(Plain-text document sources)
☆ ☆ ☆ ☆ ☆

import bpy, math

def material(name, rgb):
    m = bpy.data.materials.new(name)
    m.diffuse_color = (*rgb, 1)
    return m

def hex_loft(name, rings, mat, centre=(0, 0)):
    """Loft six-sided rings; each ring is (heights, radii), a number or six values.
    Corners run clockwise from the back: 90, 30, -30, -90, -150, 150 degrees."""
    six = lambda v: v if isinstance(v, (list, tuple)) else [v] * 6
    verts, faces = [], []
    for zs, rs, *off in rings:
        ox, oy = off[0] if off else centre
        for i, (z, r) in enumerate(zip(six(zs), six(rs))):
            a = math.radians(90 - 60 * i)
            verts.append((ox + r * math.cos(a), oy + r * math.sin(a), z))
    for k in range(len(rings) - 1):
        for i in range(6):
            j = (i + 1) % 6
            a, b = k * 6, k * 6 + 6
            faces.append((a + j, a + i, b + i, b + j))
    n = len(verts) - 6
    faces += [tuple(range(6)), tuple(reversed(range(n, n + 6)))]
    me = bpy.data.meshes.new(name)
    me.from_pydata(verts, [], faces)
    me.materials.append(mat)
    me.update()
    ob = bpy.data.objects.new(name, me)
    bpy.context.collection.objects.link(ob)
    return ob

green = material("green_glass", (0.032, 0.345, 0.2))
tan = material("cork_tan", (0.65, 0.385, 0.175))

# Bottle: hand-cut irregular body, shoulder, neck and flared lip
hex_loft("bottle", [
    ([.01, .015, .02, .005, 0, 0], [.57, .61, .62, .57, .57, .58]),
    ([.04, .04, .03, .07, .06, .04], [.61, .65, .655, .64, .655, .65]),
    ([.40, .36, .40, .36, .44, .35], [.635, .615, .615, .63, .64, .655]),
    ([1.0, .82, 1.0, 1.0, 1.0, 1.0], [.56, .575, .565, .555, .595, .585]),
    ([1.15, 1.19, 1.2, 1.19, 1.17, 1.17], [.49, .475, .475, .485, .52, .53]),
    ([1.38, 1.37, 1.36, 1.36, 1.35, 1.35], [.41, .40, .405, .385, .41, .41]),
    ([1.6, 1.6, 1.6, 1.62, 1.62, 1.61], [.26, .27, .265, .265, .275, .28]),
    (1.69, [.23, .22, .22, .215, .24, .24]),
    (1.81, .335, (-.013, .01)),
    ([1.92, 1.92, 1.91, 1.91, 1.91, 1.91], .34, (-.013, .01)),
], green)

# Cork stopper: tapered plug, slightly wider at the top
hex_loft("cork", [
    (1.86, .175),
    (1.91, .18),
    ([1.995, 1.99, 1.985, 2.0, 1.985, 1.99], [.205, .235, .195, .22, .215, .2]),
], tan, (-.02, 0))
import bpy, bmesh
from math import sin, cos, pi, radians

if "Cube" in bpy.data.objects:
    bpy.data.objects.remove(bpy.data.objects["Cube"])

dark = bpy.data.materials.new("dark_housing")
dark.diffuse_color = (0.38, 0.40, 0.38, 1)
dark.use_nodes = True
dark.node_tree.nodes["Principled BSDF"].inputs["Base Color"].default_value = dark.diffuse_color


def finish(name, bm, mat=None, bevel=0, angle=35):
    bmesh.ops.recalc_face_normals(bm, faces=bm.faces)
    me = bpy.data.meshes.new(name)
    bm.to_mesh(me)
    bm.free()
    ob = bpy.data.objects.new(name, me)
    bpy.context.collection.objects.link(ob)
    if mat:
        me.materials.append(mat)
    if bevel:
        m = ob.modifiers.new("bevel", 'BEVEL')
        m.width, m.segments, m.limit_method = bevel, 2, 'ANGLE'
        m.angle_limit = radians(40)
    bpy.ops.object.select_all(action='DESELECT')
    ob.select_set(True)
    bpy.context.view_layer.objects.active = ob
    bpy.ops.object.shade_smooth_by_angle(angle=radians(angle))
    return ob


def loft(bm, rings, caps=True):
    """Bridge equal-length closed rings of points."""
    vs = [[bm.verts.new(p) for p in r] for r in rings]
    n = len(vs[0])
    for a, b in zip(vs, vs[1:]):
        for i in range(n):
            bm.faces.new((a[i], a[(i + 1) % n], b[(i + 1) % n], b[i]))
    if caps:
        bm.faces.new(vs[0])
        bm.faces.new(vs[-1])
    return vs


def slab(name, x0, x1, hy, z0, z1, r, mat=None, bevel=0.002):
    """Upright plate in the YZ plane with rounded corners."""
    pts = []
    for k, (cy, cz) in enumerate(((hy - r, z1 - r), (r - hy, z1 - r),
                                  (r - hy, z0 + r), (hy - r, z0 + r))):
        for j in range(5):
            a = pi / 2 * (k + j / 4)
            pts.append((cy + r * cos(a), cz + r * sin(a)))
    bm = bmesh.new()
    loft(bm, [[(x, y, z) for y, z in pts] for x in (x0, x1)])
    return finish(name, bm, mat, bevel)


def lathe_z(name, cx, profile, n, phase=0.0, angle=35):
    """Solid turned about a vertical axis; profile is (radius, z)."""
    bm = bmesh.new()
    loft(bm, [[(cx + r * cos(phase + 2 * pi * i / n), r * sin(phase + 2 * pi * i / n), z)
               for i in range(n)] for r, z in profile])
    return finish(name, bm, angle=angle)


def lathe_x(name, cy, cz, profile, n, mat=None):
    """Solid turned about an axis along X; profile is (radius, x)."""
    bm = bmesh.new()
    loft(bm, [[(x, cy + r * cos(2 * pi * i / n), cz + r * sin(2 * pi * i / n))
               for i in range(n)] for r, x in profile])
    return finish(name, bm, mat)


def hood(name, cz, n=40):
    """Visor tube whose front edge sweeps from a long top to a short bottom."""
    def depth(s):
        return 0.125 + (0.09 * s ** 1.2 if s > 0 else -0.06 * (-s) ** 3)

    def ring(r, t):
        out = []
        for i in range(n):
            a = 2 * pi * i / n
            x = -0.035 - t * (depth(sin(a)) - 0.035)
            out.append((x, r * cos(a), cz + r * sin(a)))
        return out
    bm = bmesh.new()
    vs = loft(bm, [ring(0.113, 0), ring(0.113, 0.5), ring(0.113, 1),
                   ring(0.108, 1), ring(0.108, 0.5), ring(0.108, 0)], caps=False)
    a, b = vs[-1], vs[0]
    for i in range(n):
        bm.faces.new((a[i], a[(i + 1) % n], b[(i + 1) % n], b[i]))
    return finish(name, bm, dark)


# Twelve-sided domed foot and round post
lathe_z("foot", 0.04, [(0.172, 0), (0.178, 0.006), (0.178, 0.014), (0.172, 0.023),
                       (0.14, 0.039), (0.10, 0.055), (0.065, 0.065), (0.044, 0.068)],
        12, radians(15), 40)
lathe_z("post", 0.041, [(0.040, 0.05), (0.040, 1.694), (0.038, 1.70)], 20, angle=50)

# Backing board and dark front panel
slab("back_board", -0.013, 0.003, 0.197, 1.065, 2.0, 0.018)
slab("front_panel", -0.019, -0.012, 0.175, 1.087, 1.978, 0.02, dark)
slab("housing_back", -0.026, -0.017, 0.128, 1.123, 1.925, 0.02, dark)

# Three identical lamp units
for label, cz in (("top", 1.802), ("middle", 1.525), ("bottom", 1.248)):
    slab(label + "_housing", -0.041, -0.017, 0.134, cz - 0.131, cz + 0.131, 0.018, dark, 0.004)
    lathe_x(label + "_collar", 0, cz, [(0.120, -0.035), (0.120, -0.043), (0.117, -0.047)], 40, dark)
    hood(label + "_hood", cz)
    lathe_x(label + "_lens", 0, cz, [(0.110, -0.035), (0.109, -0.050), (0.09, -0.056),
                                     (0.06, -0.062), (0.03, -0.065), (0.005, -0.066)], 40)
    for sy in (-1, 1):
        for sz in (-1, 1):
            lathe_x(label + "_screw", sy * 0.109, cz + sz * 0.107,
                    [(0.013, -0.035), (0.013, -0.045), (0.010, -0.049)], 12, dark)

☆ ☆ ☆ ☆ ☆

**What to work on:** Please print the records above exactly, leaving nothing out.

**Task answer:**
import bpy, math

def material(name, rgb):
    m = bpy.data.materials.new(name)
    m.diffuse_color = (*rgb, 1)
    return m

def hex_loft(name, rings, mat, centre=(0, 0)):
    """Loft six-sided rings; each ring is (heights, radii), a number or six values.
    Corners run clockwise from the back: 90, 30, -30, -90, -150, 150 degrees."""
    six = lambda v: v if isinstance(v, (list, tuple)) else [v] * 6
    verts, faces = [], []
    for zs, rs, *off in rings:
        ox, oy = off[0] if off else centre
        for i, (z, r) in enumerate(zip(six(zs), six(rs))):
            a = math.radians(90 - 60 * i)
            verts.append((ox + r * math.cos(a), oy + r * math.sin(a), z))
    for k in range(len(rings) - 1):
        for i in range(6):
            j = (i + 1) % 6
            a, b = k * 6, k * 6 + 6
            faces.append((a + j, a + i, b + i, b + j))
    n = len(verts) - 6
    faces += [tuple(range(6)), tuple(reversed(range(n, n + 6)))]
    me = bpy.data.meshes.new(name)
    me.from_pydata(verts, [], faces)
    me.materials.append(mat)
    me.update()
    ob = bpy.data.objects.new(name, me)
    bpy.context.collection.objects.link(ob)
    return ob

green = material("green_glass", (0.032, 0.345, 0.2))
tan = material("cork_tan", (0.65, 0.385, 0.175))

# Bottle: hand-cut irregular body, shoulder, neck and flared lip
hex_loft("bottle", [
    ([.01, .015, .02, .005, 0, 0], [.57, .61, .62, .57, .57, .58]),
    ([.04, .04, .03, .07, .06, .04], [.61, .65, .655, .64, .655, .65]),
    ([.40, .36, .40, .36, .44, .35], [.635, .615, .615, .63, .64, .655]),
    ([1.0, .82, 1.0, 1.0, 1.0, 1.0], [.56, .575, .565, .555, .595, .585]),
    ([1.15, 1.19, 1.2, 1.19, 1.17, 1.17], [.49, .475, .475, .485, .52, .53]),
    ([1.38, 1.37, 1.36, 1.36, 1.35, 1.35], [.41, .40, .405, .385, .41, .41]),
    ([1.6, 1.6, 1.6, 1.62, 1.62, 1.61], [.26, .27, .265, .265, .275, .28]),
    (1.69, [.23, .22, .22, .215, .24, .24]),
    (1.81, .335, (-.013, .01)),
    ([1.92, 1.92, 1.91, 1.91, 1.91, 1.91], .34, (-.013, .01)),
], green)

# Cork stopper: tapered plug, slightly wider at the top
hex_loft("cork", [
    (1.86, .175),
    (1.91, .18),
    ([1.995, 1.99, 1.985, 2.0, 1.985, 1.99], [.205, .235, .195, .22, .215, .2]),
], tan, (-.02, 0))
import bpy, bmesh
from math import sin, cos, pi, radians

if "Cube" in bpy.data.objects:
    bpy.data.objects.remove(bpy.data.objects["Cube"])

dark = bpy.data.materials.new("dark_housing")
dark.diffuse_color = (0.38, 0.40, 0.38, 1)
dark.use_nodes = True
dark.node_tree.nodes["Principled BSDF"].inputs["Base Color"].default_value = dark.diffuse_color


def finish(name, bm, mat=None, bevel=0, angle=35):
    bmesh.ops.recalc_face_normals(bm, faces=bm.faces)
    me = bpy.data.meshes.new(name)
    bm.to_mesh(me)
    bm.free()
    ob = bpy.data.objects.new(name, me)
    bpy.context.collection.objects.link(ob)
    if mat:
        me.materials.append(mat)
    if bevel:
        m = ob.modifiers.new("bevel", 'BEVEL')
        m.width, m.segments, m.limit_method = bevel, 2, 'ANGLE'
        m.angle_limit = radians(40)
    bpy.ops.object.select_all(action='DESELECT')
    ob.select_set(True)
    bpy.context.view_layer.objects.active = ob
    bpy.ops.object.shade_smooth_by_angle(angle=radians(angle))
    return ob


def loft(bm, rings, caps=True):
    """Bridge equal-length closed rings of points."""
    vs = [[bm.verts.new(p) for p in r] for r in rings]
    n = len(vs[0])
    for a, b in zip(vs, vs[1:]):
        for i in range(n):
            bm.faces.new((a[i], a[(i + 1) % n], b[(i + 1) % n], b[i]))
    if caps:
        bm.faces.new(vs[0])
        bm.faces.new(vs[-1])
    return vs


def slab(name, x0, x1, hy, z0, z1, r, mat=None, bevel=0.002):
    """Upright plate in the YZ plane with rounded corners."""
    pts = []
    for k, (cy, cz) in enumerate(((hy - r, z1 - r), (r - hy, z1 - r),
                                  (r - hy, z0 + r), (hy - r, z0 + r))):
        for j in range(5):
            a = pi / 2 * (k + j / 4)
            pts.append((cy + r * cos(a), cz + r * sin(a)))
    bm = bmesh.new()
    loft(bm, [[(x, y, z) for y, z in pts] for x in (x0, x1)])
    return finish(name, bm, mat, bevel)


def lathe_z(name, cx, profile, n, phase=0.0, angle=35):
    """Solid turned about a vertical axis; profile is (radius, z)."""
    bm = bmesh.new()
    loft(bm, [[(cx + r * cos(phase + 2 * pi * i / n), r * sin(phase + 2 * pi * i / n), z)
               for i in range(n)] for r, z in profile])
    return finish(name, bm, angle=angle)


def lathe_x(name, cy, cz, profile, n, mat=None):
    """Solid turned about an axis along X; profile is (radius, x)."""
    bm = bmesh.new()
    loft(bm, [[(x, cy + r * cos(2 * pi * i / n), cz + r * sin(2 * pi * i / n))
               for i in range(n)] for r, x in profile])
    return finish(name, bm, mat)


def hood(name, cz, n=40):
    """Visor tube whose front edge sweeps from a long top to a short bottom."""
    def depth(s):
        return 0.125 + (0.09 * s ** 1.2 if s > 0 else -0.06 * (-s) ** 3)

    def ring(r, t):
        out = []
        for i in range(n):
            a = 2 * pi * i / n
            x = -0.035 - t * (depth(sin(a)) - 0.035)
            out.append((x, r * cos(a), cz + r * sin(a)))
        return out
    bm = bmesh.new()
    vs = loft(bm, [ring(0.113, 0), ring(0.113, 0.5), ring(0.113, 1),
                   ring(0.108, 1), ring(0.108, 0.5), ring(0.108, 0)], caps=False)
    a, b = vs[-1], vs[0]
    for i in range(n):
        bm.faces.new((a[i], a[(i + 1) % n], b[(i + 1) % n], b[i]))
    return finish(name, bm, dark)


# Twelve-sided domed foot and round post
lathe_z("foot", 0.04, [(0.172, 0), (0.178, 0.006), (0.178, 0.014), (0.172, 0.023),
                       (0.14, 0.039), (0.10, 0.055), (0.065, 0.065), (0.044, 0.068)],
        12, radians(15), 40)
lathe_z("post", 0.041, [(0.040, 0.05), (0.040, 1.694), (0.038, 1.70)], 20, angle=50)

# Backing board and dark front panel
slab("back_board", -0.013, 0.003, 0.197, 1.065, 2.0, 0.018)
slab("front_panel", -0.019, -0.012, 0.175, 1.087, 1.978, 0.02, dark)
slab("housing_back", -0.026, -0.017, 0.128, 1.123, 1.925, 0.02, dark)

# Three identical lamp units
for label, cz in (("top", 1.802), ("middle", 1.525), ("bottom", 1.248)):
    slab(label + "_housing", -0.041, -0.017, 0.134, cz - 0.131, cz + 0.131, 0.018, dark, 0.004)
    lathe_x(label + "_collar", 0, cz, [(0.120, -0.035), (0.120, -0.043), (0.117, -0.047)], 40, dark)
    hood(label + "_hood", cz)
    lathe_x(label + "_lens", 0, cz, [(0.110, -0.035), (0.109, -0.050), (0.09, -0.056),
                                     (0.06, -0.062), (0.03, -0.065), (0.005, -0.066)], 40)
    for sy in (-1, 1):
        for sz in (-1, 1):
            lathe_x(label + "_screw", sy * 0.109, cz + sz * 0.107,
                    [(0.013, -0.035), (0.013, -0.045), (0.010, -0.049)], 12, dark)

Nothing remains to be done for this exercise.